“I must tell you in the beginning, it was a great challenge to want read this book. I did not have the extra time but I am so grateful I did. I walked away learning time management, how to prioritize, how to work smarter and not harder and to enjoy the ride by being less stressful.” I love those sentences from a recent review of Crossing the Bridge, especially since they were written by a student who “knows the score.”
Ask anyone who works with community college students what they believe to be the biggest challenge students face, and the majority of them will say time management. I say “the majority” because some will say lack of motivation, family issues, and a poor academic background. While those things might be true, it’s also true that managing those precious 168 hours per week is real challenge for most.
At some point in my younger years, I came across a quote by Ben Franklin that resounded with me. “Dost thou love life? Then do not squander time, for that is the stuff life is made of,” the statesman advised. I’ve always been able to see the value of the moment and to realize the fleeting nature of time. Carpe diem! Recognizing the truth in Franklin’s statement that wasting time is wasting life was a wake-up call.
Once I had my awakening, not only did I work on better using my life moments in the best way possible whether in work or play or relaxation, but I also began to preach that sermon to others as well. In classes, there’s always a captive audience, at least as far as attendance is concerned, so naturally I threw in some helpful tidbits about making lists, setting goals, and setting priorities.
In Crossing the Bridge, there are several strategies to help students better utilize the minutes, hours, and days of each week. But here’s the thing: They don’t always avail themselves of the tried and proven methods! They’re busy, stretched to the max with families, jobs, and other outside responsibilities. I understand all of that, and yet I also understand that most people, including me, could accomplish so much more IF they knew and practiced time management tips.
“Students don’t like to read,” is a phrase I’ve often heard.

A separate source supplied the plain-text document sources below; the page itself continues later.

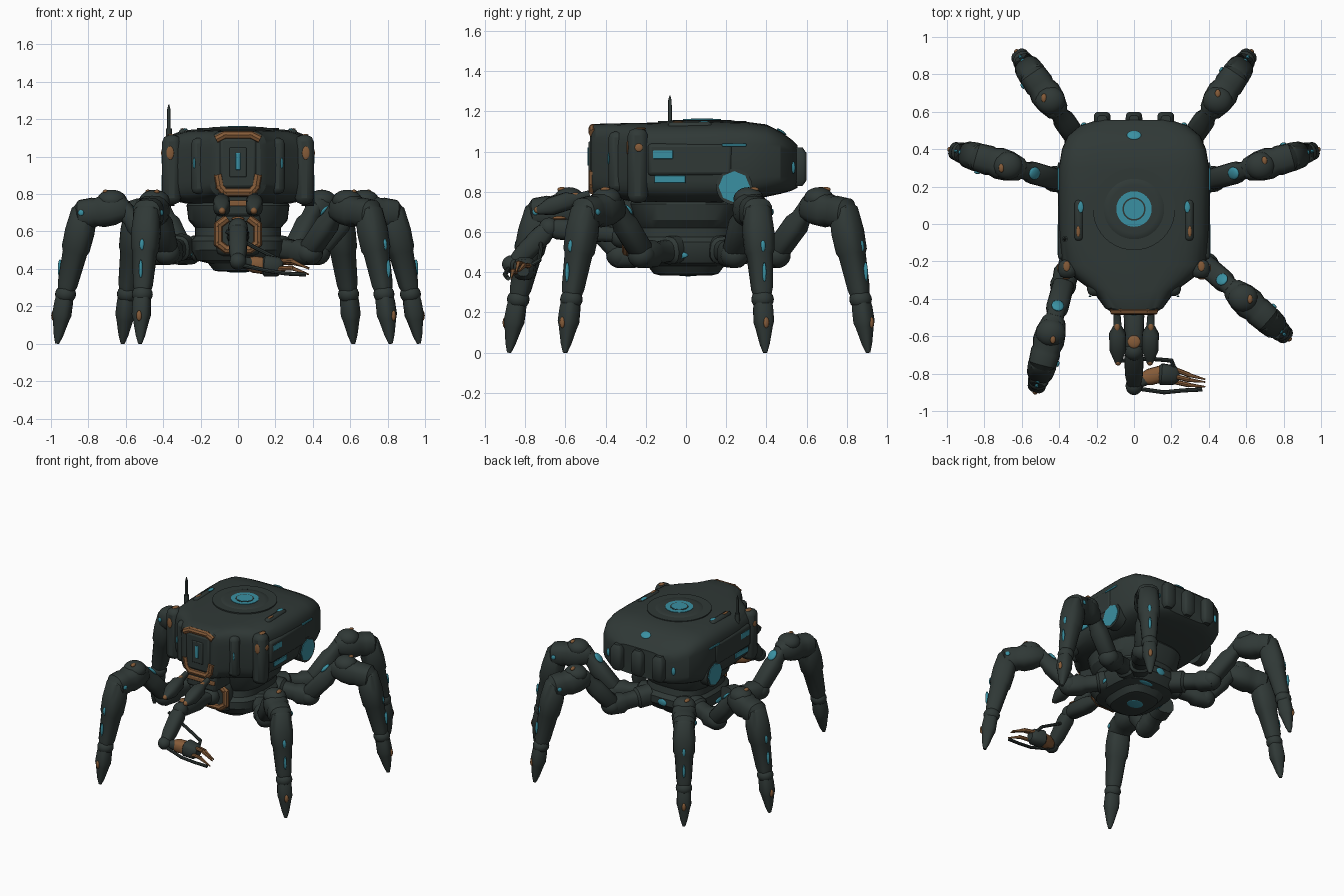
import bpy, bmesh, math
from mathutils import Vector as V, Quaternion

def material(name, rgb):
    m = bpy.data.materials.new(name)
    m.diffuse_color = (*rgb, 1)
    return m

DARK = material("dark gunmetal", (0.029, 0.040, 0.037))
TEAL = material("teal glow", (0.042, 0.28, 0.36))
RUST = material("rust orange", (0.235, 0.105, 0.04))

def finish(name, bm, mat, angle=40, bevel=0):
    bmesh.ops.recalc_face_normals(bm, faces=bm.faces[:])
    me = bpy.data.meshes.new(name)
    bm.to_mesh(me)
    bm.free()
    ob = bpy.data.objects.new(name, me)
    bpy.context.collection.objects.link(ob)
    me.materials.append(mat)
    bpy.ops.object.select_all(action='DESELECT')
    bpy.context.view_layer.objects.active = ob
    ob.select_set(True)
    if bevel:
        b = ob.modifiers.new("bevel", 'BEVEL')
        b.width, b.segments = bevel, 2
    bpy.ops.object.shade_smooth_by_angle(angle=math.radians(angle))
    return ob

def loft(name, rings, mat, angle=40):
    """Skin a list of equal-length rings and cap both ends."""
    bm = bmesh.new()
    vs = [[bm.verts.new(p) for p in r] for r in rings]
    n = len(rings[0])
    for a, b in zip(vs, vs[1:]):
        for i in range(n):
            bm.faces.new((a[i], a[(i + 1) % n], b[(i + 1) % n], b[i]))
    bm.faces.new(vs[0])
    bm.faces.new(vs[-1])
    return finish(name, bm, mat, angle)

def oval(a, b, e=2.0, n=32):
    """Superellipse outline as (u, v) pairs."""
    pts = []
    for i in range(n):
        c, s = math.cos(math.tau * i / n), math.sin(math.tau * i / n)
        pts.append((a * math.copysign(abs(c) ** (2 / e), c), b * math.copysign(abs(s) ** (2 / e), s)))
    return pts

def facing(d):
    d = V(d).normalized()
    return Quaternion() if d.z > 0.99 else d.to_track_quat('Z', 'Y')

def seg(name, p0, p1, prof, mat=DARK, e=2.6, n=16):
    """Shaped limb from p0 to p1; profile is (fraction, radius)."""
    p0, p1 = V(p0), V(p1)
    q = facing(p1 - p0)
    return loft(name, [[p0.lerp(p1, f) + q @ V((u, v, 0)) for u, v in oval(r, r, e, n)] for f, r in prof], mat)

def rod(name, p0, p1, r, mat=DARK, n=16):
    return seg(name, p0, p1, [(0, r), (1, r)], mat, 2, n)

def blob(name, c, size, mat=DARK, normal=(0, 0, 1)):
    """Ellipsoid; thin ones act as painted patches."""
    bm = bmesh.new()
    bmesh.ops.create_uvsphere(bm, u_segments=20, v_segments=12, radius=1)
    q = facing(normal)
    for v in bm.verts:
        v.co = V(c) + q @ V([v.co[i] * size[i] for i in range(3)])
    return finish(name, bm, mat)

def box(name, c, size, mat=DARK, bevel=0.02):
    bm = bmesh.new()
    bmesh.ops.create_cube(bm, size=1)
    for v in bm.verts:
        v.co = V(c) + V([v.co[i] * size[i] for i in range(3)])
    return finish(name, bm, mat, 40, bevel)

def chain(name, pts, r, mat):
    for a, b in zip(pts, pts[1:]):
        d = (V(b) - V(a)).normalized() * r * 0.4
        rod(name, V(a) - d, V(b) + d, r, mat, 8)

# upper hull: sections along y (y, half width, bottom, top)
secs = [(-.47, .12, .80, 1.13), (-.45, .155, .785, 1.138), (-.36, .22, .77, 1.14), (-.29, .315, .755, 1.142),
        (-.22, .385, .745, 1.143), (-.05, .40, .74, 1.146), (.15, .403, .74, 1.15), (.30, .402, .755, 1.148),
        (.40, .385, .775, 1.135), (.47, .355, .79, 1.10), (.525, .29, .805, 1.06), (.555, .20, .82, 1.03)]
loft("upper_hull", [[(u, y, (b + t) / 2 + v) for u, v in oval(w, (t - b) / 2, 4.5, 40)]
                    for y, w, b, t in secs], DARK, 25)

# lower body: sections up z (z, x radius, y radius)
low = [(.385, .10, .13), (.392, .13, .16), (.43, .16, .19), (.445, .22, .24), (.50, .25, .28), (.55, .25, .28),
       (.575, .23, .25), (.62, .23, .24), (.66, .265, .26), (.74, .275, .285), (.77, .26, .27)]
loft("lower_body", [[(u, v, z) for u, v in oval(a, b, 3, 32)] for z, a, b in low], DARK, 30)
blob("belly_light", (0, 0.01, .386), (.06, .05, .006), TEAL)
blob("belly_ledge_light", (.06, .20, .44), (.06, .025, .008), TEAL)

# roof dish with ringed light
rod("roof_dish", (0, .08, 1.13), (0, .08, 1.153), .22, n=40)
seg("roof_dish_ring", (0, .08, 1.145), (0, .08, 1.158), [(0, .17), (.7, .16), (1, .13)], DARK, 2, 40)
rod("roof_light", (0, .08, 1.15), (0, .08, 1.161), .095, TEAL, 32)
rod("roof_light_groove", (0, .08, 1.15), (0, .08, 1.1625), .062, DARK, 32)
rod("roof_light_core", (0, .08, 1.15), (0, .08, 1.164), .054, TEAL, 32)
blob("rear_roof_light", (0, .475, 1.098), (.038, .028, .008), TEAL, (0, .55, .83))

# antenna
rod("antenna_base", (-.37, -.08, 1.0), (-.37, -.08, 1.15), .016)
seg("antenna", (-.37, -.08, 1.1), (-.37, -.08, 1.28), [(0, .01), (.85, .009), (1, .002)], n=8)

# front face
box("nose_plate", (0, -.46, .965), (.20, .035, .27), DARK, .03)
box("visor_recess", (0, -.478, .97), (.09, .015, .16), DARK, .006)
box("visor_light", (0, -.486, .975), (.026, .008, .09), TEAL, .003)
F = -.462
chain("brow_frame", [(-.11, F, 1.095), (-.07, F, 1.115), (.07, F, 1.115), (.11, F, 1.095)], .022, RUST)
chain("chin_frame", [(-.105, F, .895), (-.095, F, .84), (-.07, F, .81), (.07, F, .81), (.095, F, .84), (.105, F, .895)],
      .024, RUST)
box("neck", (0, -.34, .75), (.24, .2, .14))
box("neck_trim", (0, -.44, .75), (.23, .02, .03), RUST, .006)
box("chest", (0, -.24, .59), (.24, .12, .24), DARK, .04)
chain("chest_frame", [(x * .105, -.295, .585 + z * .08) for x, z in
                      ((-.6, 1), (-1, .6), (-1, -.6), (-.6, -1), (.6, -1), (1, -.6), (1, .6), (.6, 1))], .023, RUST)

# mirrored hull details
for s in (-1, 1):
    box("front_pod", (s * .355, -.24, .93), (.10, .10, .37), DARK, .035)
    box("cheek_block", (s * .21, -.335, .95), (.08, .1, .3), DARK, .03)
    blob("cheek_light", (s * .235, -.386, .965), (.007, .03, .005), TEAL, (0, -1, 0))
    blob("pod_mark", (s * .363, -.291, 1.02), (.02, .036, .006), RUST, (0, -1, 0))
    blob("pod_top_mark", (s * .36, -.225, 1.115), (.018, .028, .006), RUST)
    box("shoulder_ridge", (s * .295, .02, 1.125), (.045, .22, .045), DARK, .018)
    blob("ridge_light", (s * .285, .09, 1.146), (.015, .03, .006), TEAL)
    blob("ridge_mark", (s * .298, -.04, 1.146), (.010, .03, .006), RUST)
    box("side_armour", (s * .385, .02, .96), (.045, .42, .16), DARK, .018)
    rod("side_port", (s * .34, .24, .825), (s * .405, .24, .825), .09, n=32)
    rod("side_port_light", (s * .40, .24, .825), (s * .41, .24, .825), .078, TEAL, 8)
    for y, z, w, h in ((-.115, .985, .10, .042), (-.08, .862, .155, .036), (.24, 1.033, .12, .014)):
        box("side_light", (s * .405, y, z), (.009, w, h), TEAL, .003)
    blob("side_mark", (s * .405, -.235, 1.02), (.02, .02, .006), RUST, (s, 0, 0))
    blob("body_light", (s * .25, -.04, .485), (.05, .018, .008), TEAL, (s, 0, 0))
    blob("rear_flank_light", (s * .27, .533, .92), (.014, .03, .01), TEAL, (s * .4, .9, 0))
    # mandibles below the face
    seg("mandible", (s * .09, -.48, .79), (s * .085, -.74, .705),
        [(0, .018), (.25, .022), (.4, .045), (.75, .045), (1, .018)])
    blob("mandible_mark", (s * .09, -.55, .785), (.015, .025, .012), RUST)
    blob("mandible_tip", (s * .085, -.735, .71), (.018, .022, .018), RUST)

# rear vents
for x in (-.17, 0, .17):
    seg("rear_vent", (x, .555, .83), (x, .555, 1.02), [(0, .025), (.15, .045), (.85, .045), (1, .025)], DARK, 4)
blob("rear_body_light", (0, .28, .52), (.035, .025, .008), TEAL, (0, 1, 0))

# legs: hip position, foot position
LEGS = [((.22, .33), (.62, .91)), ((-.22, .33), (-.62, .91)), ((.28, .20), (.972, .395)),
        ((-.28, .20), (-.972, .395)), ((.27, -.12), (.82, -.605)), ((-.34, -.18), (-.525, -.885))]
for hip, foot in LEGS:
    h, d = V((*hip, 0)), V((foot[0] - hip[0], foot[1] - hip[1], 0))
    d.normalize()
    reach = (V(foot) - V(hip)).length / .72
    P = lambda t, z: h + d * t * reach + V((0, 0, z))
    side = V((-d.y, d.x, 0))
    seg("hip", P(-.14, .52), P(.17, .48), [(0, .07), (.3, .07), (.35, .055), (.6, .055), (.7, .07), (1, .06)])
    blob("hip_joint", P(.15, .485), (.07, .07, .065))
    seg("thigh", P(.13, .48), P(.39, .77), [(0, .04), (.1, .058), (.55, .06), (.65, .048), (1, .048)])
    if hip[1] < .3:
        blob("thigh_light", P(.262, .708), (.034, .04, .014), TEAL, P(-.28, .26) - h)
    seg("knee", P(.31, .725), P(.61, .69),
        [(0, .035), (.08, .06), (.3, .08), (.5, .085), (.62, .075), (.68, .08), (.9, .076), (1, .045)])
    blob("knee_cap", P(.41, .765), (.08, .075, .058))
    blob("knee_mark", P(.44, .812) + side * .02, (.015, .024, .012), RUST)
    seg("shin", P(.555, .74), P(.668, .27),
        [(0, .04), (.06, .068), (.3, .077), (.5, .073), (.54, .064), (.9, .052), (1, .04)])
    blob("shin_light", P(.674, .53), (.013, .03, .012), TEAL, d)
    blob("shin_stripe", P(.699, .40), (.010, .05, .012), TEAL, d)
    blob("knee_light", P(.56, .70) + side * .079, (.016, .016, .008), TEAL, side)
    blob("ankle", P(.668, .265), (.056, .056, .05))
    seg("foot", P(.668, .28), P(.715, .0), [(0, .04), (.2, .048), (.45, .05), (.55, .042), (.85, .024), (1, .010)])
    blob("foot_mark", P(.735, .15), (.014, .028, .012), RUST, d)

# front arm
blob("arm_shoulder", (0, -.32, .58), (.06, .06, .06))
seg("upper_arm", (0, -.30, .58), (0, -.68, .62), [(0, .035), (.3, .04), (.5, .055), (.9, .052), (1, .035)])
blob("elbow", (0, -.68, .62), (.052, .052, .052))
blob("elbow_mark", (0, -.63, .668), (.035, .035, .012), RUST)
seg("forearm", (0, -.68, .62), (0, -.86, .44), [(0, .04), (.2, .052), (.7, .048), (1, .035)])
blob("wrist", (0, -.865, .44), (.045, .05, .045))
seg("wrist_link", (0, -.86, .44), (.10, -.81, .42), [(0, .03), (1, .035)])
seg("palm", (.04, -.83, .43), (.15, -.80, .415), [(0, .03), (.4, .045), (1, .045)], RUST)
seg("knuckles", (.12, -.80, .42), (.24, -.81, .41), [(0, .03), (.2, .058), (.8, .052), (1, .03)])
# fingers
for y0, y1, z0, z1, m in ((-.77, -.83, .43, .405, RUST), (-.81, -.845, .44, .40, RUST), (-.84, -.87, .40, .37, RUST)):
    chain("finger", [(.20, y0, z0), (.29, (y0 + y1) / 2 - .005, z0 + .005)], .013, m)
    seg("finger_tip", (.285, (y0 + y1) / 2 - .005, z0 + .005), (.38, y1, z1), [(0, .012), (1, .004)], m, n=8)
chain("thumb", [(.02, -.88, .42), (.16, -.90, .39), (.26, -.89, .375), (.36, -.885, .37)], .011, DARK)
chain("arm_cable", [(-.06, -.73, .60), (.08, -.72, .52), (.20, -.73, .46), (.22, -.78, .43)], .011, DARK)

Is it true? I don’t know. I do know that taking a few minutes to learn time management strategies can yield huge benefits. Just ask Ceira.